Lawmakers in the state of Florida are proposing a bill that would make refusing a breathalyzer test illegal. This law would make it so that anyone who is pulled over and asked to take a breathalyzer would be charged with a misdemeanor if they decline. Even those who have not had a drop of alcohol could be asked to take a breath test, and are subject to misdemeanor charges should they refuse law enforcement’s request.
What This Bill Means for Drivers
Some believe that this bill sets drivers up for punishment whether they are guilty of a DUI or not. Another argument is that police could use breath tests to exploit people who are not drunk driving, but simply rubbed the officer the wrong way.
Most people agree that drivers who are not drinking and driving have nothing to hide, so abiding by police officer’s requests should not be a problem. It’s expected that all drivers obey the law by not drinking and driving. This bill ensures that people are doing just that.
Statistics reported by Mothers Against Drunk Driving state that in 2015, more than 40,000 drunk drivers got behind the wheel of a car in Florida. Of those 40,000 over half were found guilty of DUI.
Senate Bill 1244 is simple, if you’re pulled over and refuse a breathalyzer, you’ll be stuck with an interlock device, which requires you to blow into a mouthpiece on the device before the vehicle will start. A Central Florida senator hopes that the proposed law, should it pass, would remind people to think twice before drinking more than the legal limit, or driving drunk.
If the law passes and you’re found guilty of refusing the breathalyzer test, you will be charged with a misdemeanor, but you will not automatically be found guilty of driving under the influence.
Defense attorneys have expressed grave concern in the proposed bill, stating that they advise their clients to decline questions along with performing field sobriety, and breathalyzer tests because it could help the state collect evidence against the suspected driver.

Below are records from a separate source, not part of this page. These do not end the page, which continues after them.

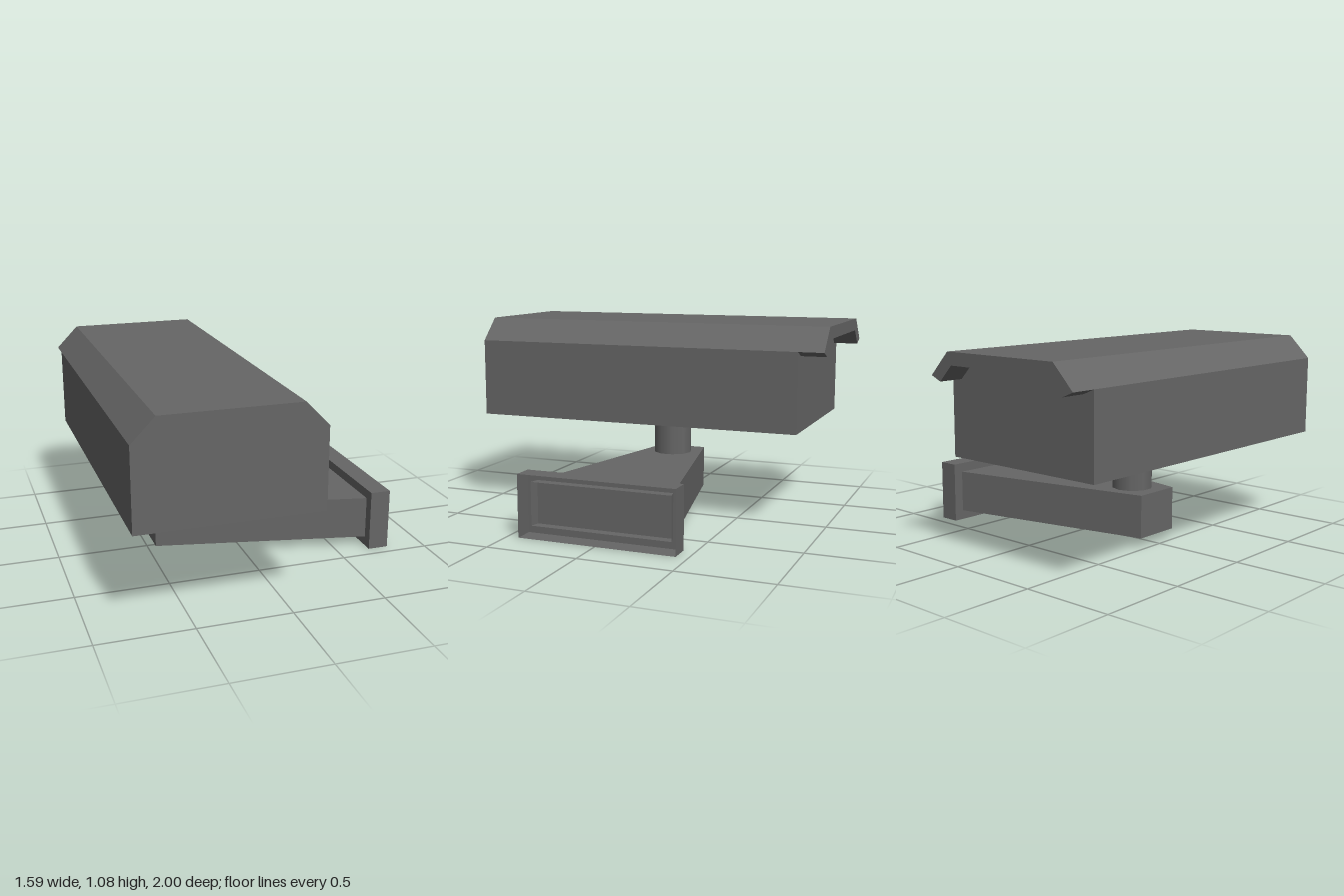
import * as THREE from 'three';

const material = new THREE.MeshStandardMaterial({ color: 0x666666, flatShading: true, side: THREE.DoubleSide });
const smooth = new THREE.MeshStandardMaterial({ color: 0x666666 });
const CENTRE_X = -0.317; // middle of the housing

// Extrude an x/y outline from z0 to z1
function prism(name, points, z0, z1) {
  const shape = new THREE.Shape(points.map(([x, y]) => new THREE.Vector2(x, y)));
  const geometry = new THREE.ExtrudeGeometry(shape, { depth: z1 - z0, bevelEnabled: false });
  geometry.translate(CENTRE_X, 0, z0);
  const mesh = new THREE.Mesh(geometry, material);
  mesh.name = name;
  return mesh;
}

// Open-ended rectangular sleeve along x, closed at its first section: [x, halfWidth, bottom, top]
function sleeve(name, sections) {
  const [start, end] = sections.map(([x, h, b, t]) => [[x, b, -h], [x, t, -h], [x, t, h], [x, b, h]]);
  const pos = [];
  const quad = (a, b, c, d) => pos.push(...a, ...b, ...c, ...a, ...c, ...d);
  for (let j = 0; j < 4; j++) {
    const k = (j + 1) % 4;
    quad(start[j], end[j], end[k], start[k]);
  }
  quad(start[3], start[2], start[1], start[0]);
  const geometry = new THREE.BufferGeometry();
  geometry.setAttribute('position', new THREE.Float32BufferAttribute(pos, 3));
  geometry.computeVertexNormals();
  const mesh = new THREE.Mesh(geometry, material);
  mesh.name = name;
  return mesh;
}

export function createModel() {
  const group = new THREE.Group();
  group.name = 'wallCamera';

  // Housing with chamfered top
  const roof = [[0.479, 0.955], [0.357, 1.08], [-0.357, 1.08], [-0.479, 0.955]];
  group.add(prism('housing', [[-0.479, 0.522], [0.479, 0.522], ...roof], -0.863, 1));

  // Hood overhanging the lens end
  const underside = [[-0.415, 0.928], [-0.33, 1.013], [0.33, 1.013], [0.415, 0.928]];
  group.add(prism('hood', [...roof, ...underside], -1, -0.863));

  // Ten-sided post between arm and housing
  const post = new THREE.Mesh(new THREE.CylinderGeometry(0.111, 0.111, 0.237, 10), smooth);
  post.name = 'post';
  post.position.set(-0.305, 0.4035, 0);
  group.add(post);

  // Tapered arm, its open mouth reaching into the flange
  group.add(sleeve('arm', [[-0.48, 0.135, 0.053, 0.287], [0.735, 0.391, 0.053, 0.287]]));

  // Shallow wall flange, open towards the wall
  group.add(sleeve('flange', [[0.682, 0.436, 0, 0.338], [0.795, 0.436, 0, 0.338]]));

  return group;
}
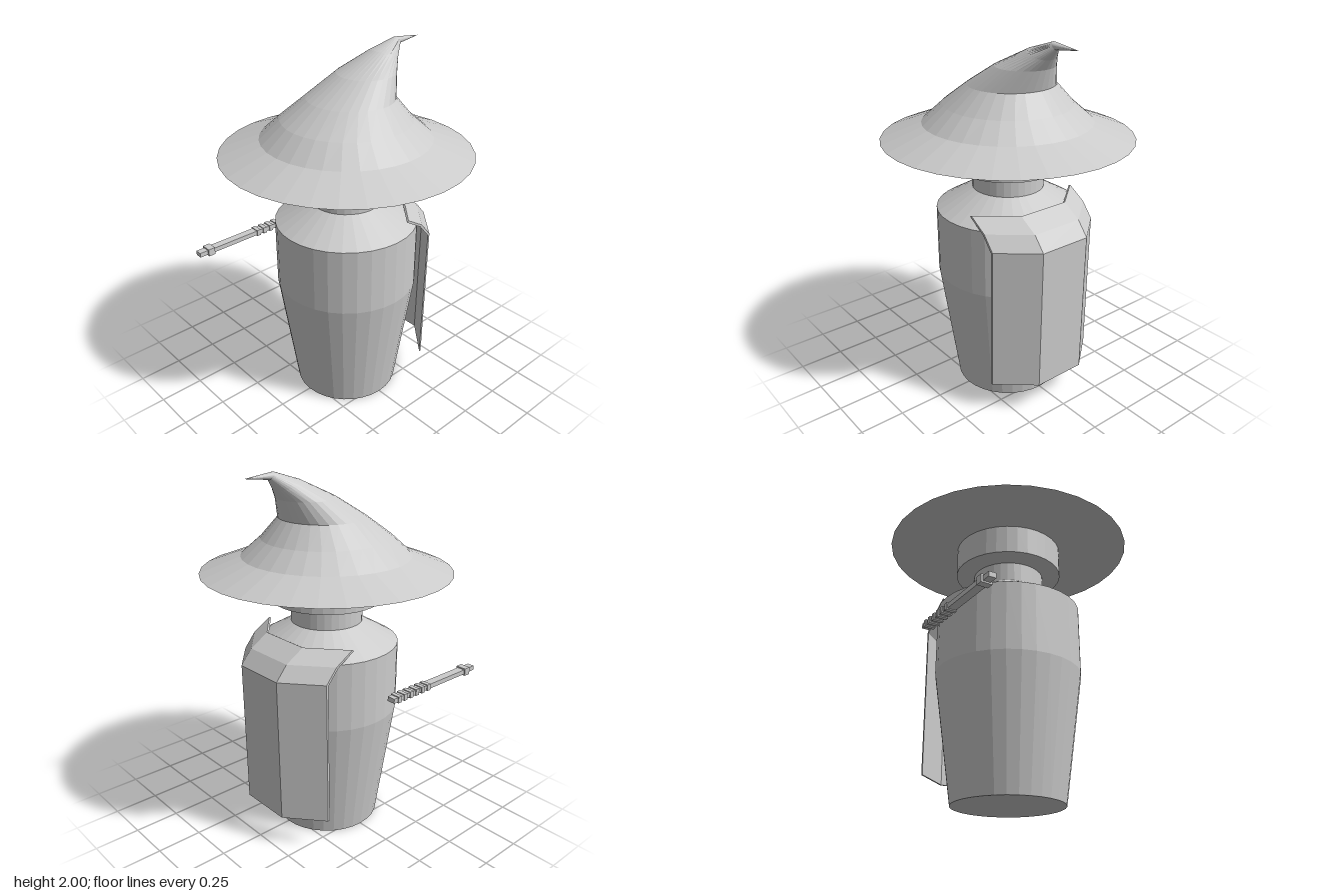
import * as THREE from 'three';

const SIDES = 32;
const material = new THREE.MeshStandardMaterial({ color: 0xcccccc, flatShading: true });

function addMesh(parent, name, geometry) {
  const mesh = new THREE.Mesh(geometry, material);
  mesh.name = name;
  parent.add(mesh);
  return mesh;
}

// Turned solid from [radius, height] pairs, bottom to top
function turned(points) {
  return new THREE.LatheGeometry(points.map(([r, y]) => new THREE.Vector2(r, y)), SIDES);
}

// Closed solid through equal-length cross-sections, bottom to top
function loft(rings) {
  const n = rings[0].length;
  const index = [];
  const last = (rings.length - 1) * n;
  for (let j = 0; j < rings.length - 1; j++) {
    for (let i = 0; i < n; i++) {
      const a = j * n + i, b = j * n + (i + 1) % n;
      index.push(a, a + n, b, b, a + n, b + n);
    }
  }
  for (let i = 0; i < n / 2 - 1; i++) {
    const a = i, b = i + 1, c = n - 2 - i, d = n - 1 - i;
    index.push(a, b, c, a, c, d);
    index.push(last + a, last + c, last + b, last + a, last + d, last + c);
  }
  const geometry = new THREE.BufferGeometry();
  geometry.setAttribute('position', new THREE.Float32BufferAttribute(rings.flat(2), 3));
  geometry.setIndex(index);
  const flat = geometry.toNonIndexed();
  flat.computeVertexNormals();
  return flat;
}

// Bent hat: each section is a tilted ellipse between its left and right edge points
function hatGeometry() {
  const sections = [ // xLeft, yLeft, xRight, yRight, half depth
    [-0.675, 1.46, 0.675, 1.46, 0.675],
    [-0.455, 1.545, 0.455, 1.545, 0.455],
    [-0.345, 1.645, 0.35, 1.637, 0.345],
    [-0.2, 1.747, 0.26, 1.747, 0.236],
    [-0.02, 1.855, 0.295, 1.857, 0.157],
    [0.19, 1.953, 0.33, 1.91, 0.08],
    [0.34, 2.0, 0.37, 1.963, 0.022],
    [0.51, 1.981, 0.51, 1.98, 0.001],
  ];
  return loft(sections.map(([xl, yl, xr, yr, w]) => {
    const ring = [];
    for (let i = 0; i < SIDES; i++) {
      const t = (i / SIDES) * Math.PI * 2;
      const k = (1 + Math.cos(t)) / 2;
      ring.push([xl + (xr - xl) * k, yl + (yr - yl) * k, w * Math.sin(t)]);
    }
    return ring;
  }));
}

// Three-panel cape, folded over the shoulder
function capeGeometry() {
  const profile = [[0.46, 0.175], [0.472, 0.985], [0.405, 1.065], [0.297, 1.13]];
  const columns = [[0.165, -0.345], [0, -0.15], [0, 0.15], [0.165, 0.345]]; // inset, z
  return loft(profile.map(([x, y], row) => {
    const drop = row === 0 ? 0 : 0.007;
    const outer = columns.map(([inset, z]) => [x - inset, y, z]);
    const inner = columns.map(([inset, z]) => [x - inset - 0.012, y - drop, z]).reverse();
    return [...outer, ...inner];
  }));
}

// Slim rod with ribbed grip, collar and end piece
function createRod() {
  const rod = new THREE.Group();
  rod.name = 'rod';
  rod.position.set(0, 0.864, -0.5);
  const block = (name, x0, x1, height, depth) => {
    const mesh = addMesh(rod, name, new THREE.BoxGeometry(x1 - x0, height, depth));
    mesh.position.x = (x0 + x1) / 2;
  };
  block('rodShaft', -0.6, 0, 0.026, 0.046);
  block('rodCollar', -0.61, -0.57, 0.042, 0.06);
  block('rodEnd', -0.66, -0.61, 0.026, 0.04);
  for (let i = 0; i < 6; i++) {
    const x = -0.04 - i * 0.045;
    block('gripRib', x - 0.012, x + 0.012, 0.036, 0.056);
  }
  return rod;
}

export function createModel() {
  const model = new THREE.Group();
  model.name = 'hattedFigure';
  addMesh(model, 'torso', turned([[0, 0], [0.295, 0], [0.393, 0.69], [0.393, 1.065], [0.195, 1.18]]));
  addMesh(model, 'neck', turned([[0.195, 1.18], [0.195, 1.287]]));
  addMesh(model, 'head', turned([[0.195, 1.287], [0.295, 1.3], [0.295, 1.46]]));
  addMesh(model, 'hat', hatGeometry());
  addMesh(model, 'cape', capeGeometry());
  model.add(createRod());
  return model;
}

Many drivers believe it is a fair solution to a deadly problem. Those who have not been drinking simply should not, and likely will not have an issue with proving that to law enforcement.